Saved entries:
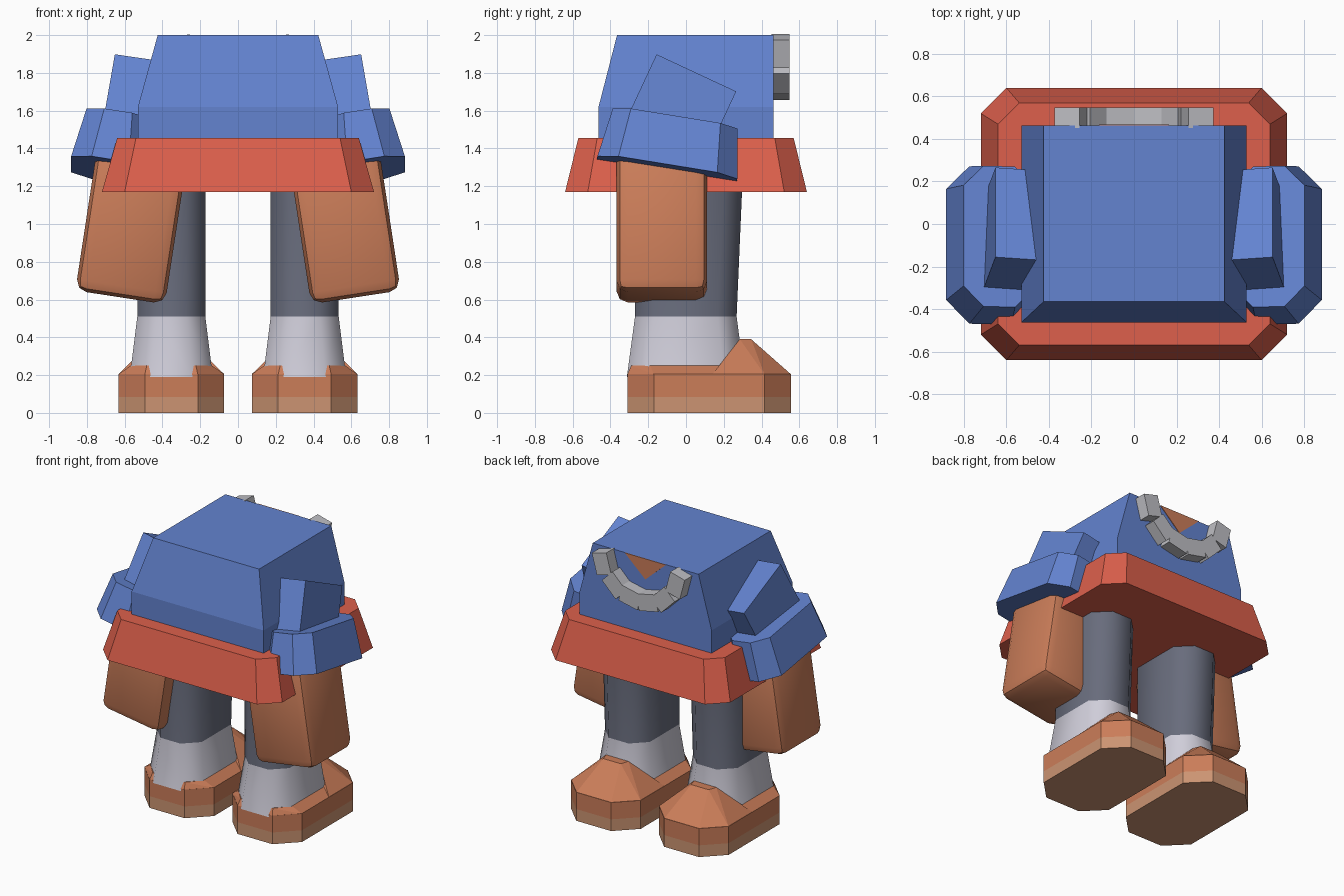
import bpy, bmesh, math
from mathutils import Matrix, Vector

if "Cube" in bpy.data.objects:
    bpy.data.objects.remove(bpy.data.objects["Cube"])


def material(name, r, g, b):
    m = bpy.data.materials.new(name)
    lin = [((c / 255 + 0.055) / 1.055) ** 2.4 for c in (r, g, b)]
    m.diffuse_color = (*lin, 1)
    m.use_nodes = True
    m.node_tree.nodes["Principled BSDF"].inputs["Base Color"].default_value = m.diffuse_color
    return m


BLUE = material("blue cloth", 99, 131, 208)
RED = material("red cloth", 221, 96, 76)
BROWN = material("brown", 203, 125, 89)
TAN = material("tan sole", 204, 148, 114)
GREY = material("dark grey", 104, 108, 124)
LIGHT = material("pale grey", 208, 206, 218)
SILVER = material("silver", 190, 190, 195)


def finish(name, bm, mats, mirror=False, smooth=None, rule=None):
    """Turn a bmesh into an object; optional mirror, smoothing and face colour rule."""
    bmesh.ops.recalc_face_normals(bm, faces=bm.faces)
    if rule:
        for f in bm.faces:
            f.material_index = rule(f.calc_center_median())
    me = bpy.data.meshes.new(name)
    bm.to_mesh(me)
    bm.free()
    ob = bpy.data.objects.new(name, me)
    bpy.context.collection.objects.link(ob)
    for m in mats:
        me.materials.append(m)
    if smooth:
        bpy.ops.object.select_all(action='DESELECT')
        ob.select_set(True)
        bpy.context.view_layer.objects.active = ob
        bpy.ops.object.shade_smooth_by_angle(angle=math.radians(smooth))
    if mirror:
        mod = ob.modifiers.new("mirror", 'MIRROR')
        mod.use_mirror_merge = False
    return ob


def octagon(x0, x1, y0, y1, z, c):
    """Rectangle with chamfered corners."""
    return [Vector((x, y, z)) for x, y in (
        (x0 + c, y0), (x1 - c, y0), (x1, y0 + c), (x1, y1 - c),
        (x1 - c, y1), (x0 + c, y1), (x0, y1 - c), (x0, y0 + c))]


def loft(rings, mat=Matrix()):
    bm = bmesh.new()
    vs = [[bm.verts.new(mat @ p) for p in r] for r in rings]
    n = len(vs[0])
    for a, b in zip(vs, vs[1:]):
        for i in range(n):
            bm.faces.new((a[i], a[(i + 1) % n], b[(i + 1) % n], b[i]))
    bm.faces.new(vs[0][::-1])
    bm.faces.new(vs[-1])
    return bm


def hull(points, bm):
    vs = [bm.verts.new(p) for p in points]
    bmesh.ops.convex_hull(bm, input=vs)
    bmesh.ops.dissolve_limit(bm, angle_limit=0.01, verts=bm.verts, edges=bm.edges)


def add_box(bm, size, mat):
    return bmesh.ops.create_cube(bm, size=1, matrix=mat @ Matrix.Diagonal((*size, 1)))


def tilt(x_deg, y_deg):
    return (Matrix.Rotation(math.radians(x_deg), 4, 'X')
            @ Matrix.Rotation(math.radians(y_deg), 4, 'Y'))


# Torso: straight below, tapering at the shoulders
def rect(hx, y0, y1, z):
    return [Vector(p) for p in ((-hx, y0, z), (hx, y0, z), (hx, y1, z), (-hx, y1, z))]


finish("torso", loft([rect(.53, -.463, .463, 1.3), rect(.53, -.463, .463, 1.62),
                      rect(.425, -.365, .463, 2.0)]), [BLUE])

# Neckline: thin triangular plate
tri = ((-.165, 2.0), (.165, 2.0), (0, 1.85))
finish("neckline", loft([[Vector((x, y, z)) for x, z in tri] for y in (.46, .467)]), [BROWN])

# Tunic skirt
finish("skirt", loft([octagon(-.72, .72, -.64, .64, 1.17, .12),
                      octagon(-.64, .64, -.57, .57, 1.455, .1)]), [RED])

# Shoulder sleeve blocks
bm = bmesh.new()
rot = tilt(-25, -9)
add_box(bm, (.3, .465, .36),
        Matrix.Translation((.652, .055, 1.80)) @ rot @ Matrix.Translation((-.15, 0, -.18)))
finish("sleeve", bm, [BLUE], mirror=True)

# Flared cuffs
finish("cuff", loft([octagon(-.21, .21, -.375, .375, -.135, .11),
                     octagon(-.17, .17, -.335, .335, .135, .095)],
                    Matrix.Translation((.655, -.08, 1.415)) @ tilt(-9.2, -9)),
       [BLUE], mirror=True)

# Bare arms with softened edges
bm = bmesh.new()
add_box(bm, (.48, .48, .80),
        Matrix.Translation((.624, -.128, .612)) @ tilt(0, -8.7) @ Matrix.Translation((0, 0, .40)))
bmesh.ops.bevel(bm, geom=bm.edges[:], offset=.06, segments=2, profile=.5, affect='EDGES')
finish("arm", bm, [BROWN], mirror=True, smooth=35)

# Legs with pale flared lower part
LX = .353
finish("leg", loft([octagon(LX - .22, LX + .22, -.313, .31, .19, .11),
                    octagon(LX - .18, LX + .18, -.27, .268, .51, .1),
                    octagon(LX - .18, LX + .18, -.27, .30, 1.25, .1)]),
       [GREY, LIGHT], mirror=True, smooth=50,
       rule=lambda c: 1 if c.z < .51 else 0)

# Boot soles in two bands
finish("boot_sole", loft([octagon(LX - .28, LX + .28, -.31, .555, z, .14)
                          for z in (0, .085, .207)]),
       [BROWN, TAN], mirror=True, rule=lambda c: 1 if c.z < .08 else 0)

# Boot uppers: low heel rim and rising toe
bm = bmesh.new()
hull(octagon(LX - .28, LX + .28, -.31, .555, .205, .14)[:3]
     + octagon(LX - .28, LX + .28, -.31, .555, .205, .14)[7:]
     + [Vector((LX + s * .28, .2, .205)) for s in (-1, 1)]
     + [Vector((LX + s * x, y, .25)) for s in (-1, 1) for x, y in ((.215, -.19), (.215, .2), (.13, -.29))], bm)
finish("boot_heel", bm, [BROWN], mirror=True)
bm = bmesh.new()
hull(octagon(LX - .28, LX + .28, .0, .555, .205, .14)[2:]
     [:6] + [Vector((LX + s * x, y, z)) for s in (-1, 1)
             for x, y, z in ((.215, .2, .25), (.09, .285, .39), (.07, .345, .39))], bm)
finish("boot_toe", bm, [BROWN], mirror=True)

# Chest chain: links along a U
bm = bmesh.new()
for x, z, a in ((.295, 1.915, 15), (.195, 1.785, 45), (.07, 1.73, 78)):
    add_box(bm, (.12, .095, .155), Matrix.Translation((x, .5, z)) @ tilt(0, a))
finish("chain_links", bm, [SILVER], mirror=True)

§ What you should do
Images are to be omitted; repeat the remaining data above exactly.

§ Answer to the exercise
import bpy, bmesh, math
from mathutils import Matrix, Vector

if "Cube" in bpy.data.objects:
    bpy.data.objects.remove(bpy.data.objects["Cube"])


def material(name, r, g, b):
    m = bpy.data.materials.new(name)
    lin = [((c / 255 + 0.055) / 1.055) ** 2.4 for c in (r, g, b)]
    m.diffuse_color = (*lin, 1)
    m.use_nodes = True
    m.node_tree.nodes["Principled BSDF"].inputs["Base Color"].default_value = m.diffuse_color
    return m


BLUE = material("blue cloth", 99, 131, 208)
RED = material("red cloth", 221, 96, 76)
BROWN = material("brown", 203, 125, 89)
TAN = material("tan sole", 204, 148, 114)
GREY = material("dark grey", 104, 108, 124)
LIGHT = material("pale grey", 208, 206, 218)
SILVER = material("silver", 190, 190, 195)


def finish(name, bm, mats, mirror=False, smooth=None, rule=None):
    """Turn a bmesh into an object; optional mirror, smoothing and face colour rule."""
    bmesh.ops.recalc_face_normals(bm, faces=bm.faces)
    if rule:
        for f in bm.faces:
            f.material_index = rule(f.calc_center_median())
    me = bpy.data.meshes.new(name)
    bm.to_mesh(me)
    bm.free()
    ob = bpy.data.objects.new(name, me)
    bpy.context.collection.objects.link(ob)
    for m in mats:
        me.materials.append(m)
    if smooth:
        bpy.ops.object.select_all(action='DESELECT')
        ob.select_set(True)
        bpy.context.view_layer.objects.active = ob
        bpy.ops.object.shade_smooth_by_angle(angle=math.radians(smooth))
    if mirror:
        mod = ob.modifiers.new("mirror", 'MIRROR')
        mod.use_mirror_merge = False
    return ob


def octagon(x0, x1, y0, y1, z, c):
    """Rectangle with chamfered corners."""
    return [Vector((x, y, z)) for x, y in (
        (x0 + c, y0), (x1 - c, y0), (x1, y0 + c), (x1, y1 - c),
        (x1 - c, y1), (x0 + c, y1), (x0, y1 - c), (x0, y0 + c))]


def loft(rings, mat=Matrix()):
    bm = bmesh.new()
    vs = [[bm.verts.new(mat @ p) for p in r] for r in rings]
    n = len(vs[0])
    for a, b in zip(vs, vs[1:]):
        for i in range(n):
            bm.faces.new((a[i], a[(i + 1) % n], b[(i + 1) % n], b[i]))
    bm.faces.new(vs[0][::-1])
    bm.faces.new(vs[-1])
    return bm


def hull(points, bm):
    vs = [bm.verts.new(p) for p in points]
    bmesh.ops.convex_hull(bm, input=vs)
    bmesh.ops.dissolve_limit(bm, angle_limit=0.01, verts=bm.verts, edges=bm.edges)


def add_box(bm, size, mat):
    return bmesh.ops.create_cube(bm, size=1, matrix=mat @ Matrix.Diagonal((*size, 1)))


def tilt(x_deg, y_deg):
    return (Matrix.Rotation(math.radians(x_deg), 4, 'X')
            @ Matrix.Rotation(math.radians(y_deg), 4, 'Y'))


# Torso: straight below, tapering at the shoulders
def rect(hx, y0, y1, z):
    return [Vector(p) for p in ((-hx, y0, z), (hx, y0, z), (hx, y1, z), (-hx, y1, z))]


finish("torso", loft([rect(.53, -.463, .463, 1.3), rect(.53, -.463, .463, 1.62),
                      rect(.425, -.365, .463, 2.0)]), [BLUE])

# Neckline: thin triangular plate
tri = ((-.165, 2.0), (.165, 2.0), (0, 1.85))
finish("neckline", loft([[Vector((x, y, z)) for x, z in tri] for y in (.46, .467)]), [BROWN])

# Tunic skirt
finish("skirt", loft([octagon(-.72, .72, -.64, .64, 1.17, .12),
                      octagon(-.64, .64, -.57, .57, 1.455, .1)]), [RED])

# Shoulder sleeve blocks
bm = bmesh.new()
rot = tilt(-25, -9)
add_box(bm, (.3, .465, .36),
        Matrix.Translation((.652, .055, 1.80)) @ rot @ Matrix.Translation((-.15, 0, -.18)))
finish("sleeve", bm, [BLUE], mirror=True)

# Flared cuffs
finish("cuff", loft([octagon(-.21, .21, -.375, .375, -.135, .11),
                     octagon(-.17, .17, -.335, .335, .135, .095)],
                    Matrix.Translation((.655, -.08, 1.415)) @ tilt(-9.2, -9)),
       [BLUE], mirror=True)

# Bare arms with softened edges
bm = bmesh.new()
add_box(bm, (.48, .48, .80),
        Matrix.Translation((.624, -.128, .612)) @ tilt(0, -8.7) @ Matrix.Translation((0, 0, .40)))
bmesh.ops.bevel(bm, geom=bm.edges[:], offset=.06, segments=2, profile=.5, affect='EDGES')
finish("arm", bm, [BROWN], mirror=True, smooth=35)

# Legs with pale flared lower part
LX = .353
finish("leg", loft([octagon(LX - .22, LX + .22, -.313, .31, .19, .11),
                    octagon(LX - .18, LX + .18, -.27, .268, .51, .1),
                    octagon(LX - .18, LX + .18, -.27, .30, 1.25, .1)]),
       [GREY, LIGHT], mirror=True, smooth=50,
       rule=lambda c: 1 if c.z < .51 else 0)

# Boot soles in two bands
finish("boot_sole", loft([octagon(LX - .28, LX + .28, -.31, .555, z, .14)
                          for z in (0, .085, .207)]),
       [BROWN, TAN], mirror=True, rule=lambda c: 1 if c.z < .08 else 0)

# Boot uppers: low heel rim and rising toe
bm = bmesh.new()
hull(octagon(LX - .28, LX + .28, -.31, .555, .205, .14)[:3]
     + octagon(LX - .28, LX + .28, -.31, .555, .205, .14)[7:]
     + [Vector((LX + s * .28, .2, .205)) for s in (-1, 1)]
     + [Vector((LX + s * x, y, .25)) for s in (-1, 1) for x, y in ((.215, -.19), (.215, .2), (.13, -.29))], bm)
finish("boot_heel", bm, [BROWN], mirror=True)
bm = bmesh.new()
hull(octagon(LX - .28, LX + .28, .0, .555, .205, .14)[2:]
     [:6] + [Vector((LX + s * x, y, z)) for s in (-1, 1)
             for x, y, z in ((.215, .2, .25), (.09, .285, .39), (.07, .345, .39))], bm)
finish("boot_toe", bm, [BROWN], mirror=True)

# Chest chain: links along a U
bm = bmesh.new()
for x, z, a in ((.295, 1.915, 15), (.195, 1.785, 45), (.07, 1.73, 78)):
    add_box(bm, (.12, .095, .155), Matrix.Translation((x, .5, z)) @ tilt(0, a))
finish("chain_links", bm, [SILVER], mirror=True)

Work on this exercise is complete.